Otto, Friedrich, 66, a writer for Time magazine and an award-winning author, died Tuesday of lung cancer in New York. His books include "Decline and Fall," published in 1970, which won the George Polk Award; "A Portrait of Hollywood in the 1940s;" "Glenn Gould: A Life and Variations;" "The Death of Alice B. Toklas" and "Paris in the Age of Manet."
Calvin Jackson, 91, an Army doctor who secretly recorded his experiences after he was captured by the Japanese in 1941 in World War II, died Wednesday in Kenton, Ohio. He and his wife turned the diary into a book called "Diary of Col. Calvin G. Jackson, M.D." Part of the diary tells of the infamous Bataan Death March in 1942 where about 10,000 people died. Mr. Jackson saw scores of U.S. and Filipino soldiers die as he trudged 80 miles through stretches of the Philippines jungle. He described how they suffered from dysentery and malaria, thirst and starvation.
Corliss Lamont, 93, a writer, teacher and philosopher whose support for Soviet-American friendship earned him a subpoena from Sen. Joseph McCarthy, died Wednesday in New York. In the 1930s, he headed the National Council of American-Soviet Friendship, which prompted a subpoena by Mr. McCarthy in 1953. He testified that he never had been a Communist, but refused to answer questions about his political beliefs and associations. He was cited for contempt of Congress and fought back in federal court. The district court dismissed the charge, and a Circuit Court unanimously upheld the dismissal in 1955.

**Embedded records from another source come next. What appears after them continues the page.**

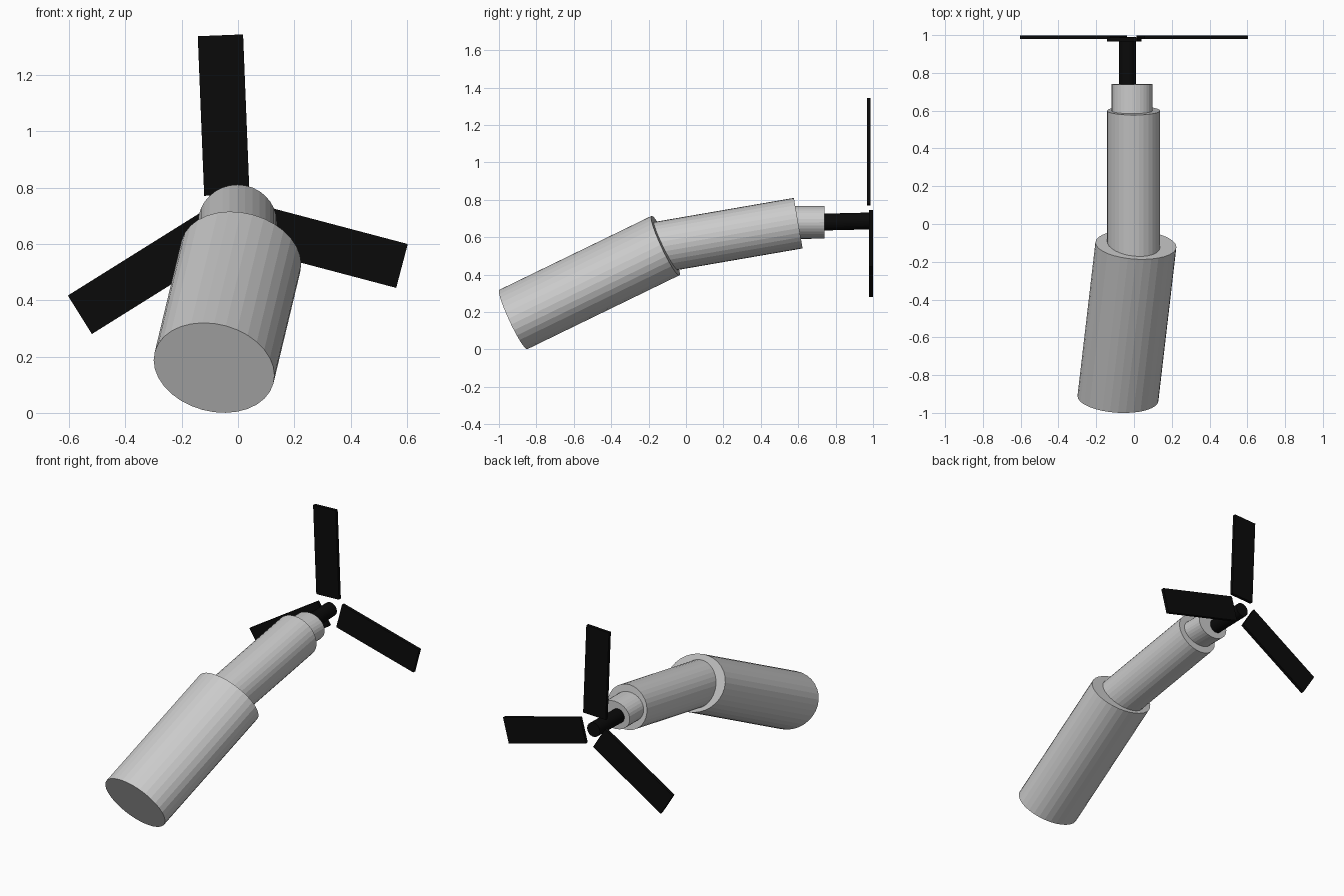
import bpy
import math
from mathutils import Vector, Matrix

if "Cube" in bpy.data.objects:
    bpy.data.objects.remove(bpy.data.objects["Cube"])


def material(name, value):
    m = bpy.data.materials.new(name)
    m.diffuse_color = (value, value, value, 1.0)
    m.use_nodes = True
    m.node_tree.nodes["Principled BSDF"].inputs["Base Color"].default_value = m.diffuse_color
    return m


grey = material("light grey", 0.6)
black = material("black", 0.003)


def tube(name, start, end, r_side, r_up, mat, roll=0.0):
    """Closed elliptical cylinder between two points, rolled about its axis."""
    a, b = Vector(start), Vector(end)
    axis = (b - a).normalized()
    side = axis.cross(Vector((0, 0, 1))).normalized()
    side = Matrix.Rotation(roll, 3, axis) @ side
    up = side.cross(axis)
    bpy.ops.mesh.primitive_cylinder_add(vertices=32, radius=1, depth=1)
    ob = bpy.context.object
    ob.name = name
    frame = Matrix((side * r_side, up * r_up, -axis * (b - a).length)).transposed()
    ob.data.transform(Matrix.Translation((a + b) / 2) @ frame.to_4x4())
    ob.data.flip_normals() if frame.determinant() < 0 else None
    ob.data.materials.append(mat)
    return ob


def blade(name, centre, angle):
    """Thin flat paddle; angle is its long direction in the x-z plane."""
    bpy.ops.mesh.primitive_cube_add(size=1)
    ob = bpy.context.object
    ob.name = name
    ob.data.transform(Matrix.Translation(centre)
                      @ Matrix.Rotation(-math.radians(angle), 4, 'Y')
                      @ Matrix.Diagonal((0.567, 0.02, 0.161, 1)))
    ob.data.materials.append(black)


# Body sections, from the thick handle to the narrow collar
tube("handle", (-0.085, -0.923, 0.16), (0.01, -0.11, 0.555),
     0.218, 0.173, grey, math.radians(17))
tube("middle_section", (-0.002, -0.2, 0.537), (-0.002, 0.60, 0.675),
     0.14, 0.137, grey)
tube("collar", (-0.01, 0.55, 0.679), (-0.01, 0.74, 0.68), 0.108, 0.088, grey)

# Drive shaft
tube("shaft", (-0.035, 0.70, 0.68), (-0.035, 0.99, 0.687), 0.045, 0.045, black)

# Three propeller blades
blade("upper_blade", (-0.051, 0.977, 1.057), 92.3)
blade("right_blade", (0.308, 0.989, 0.594), -14.8)
blade("left_blade", (-0.321, 0.989, 0.4985), 32)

Melanie Elaine Rainey, 32, the first Miss Black USA, died Monday cancer in Chicago. She was a senior majoring in performance at Chicago State University when she won the first Miss Black USA Scholarship Pageant and the $3,000 scholarship in Atlanta in 1988.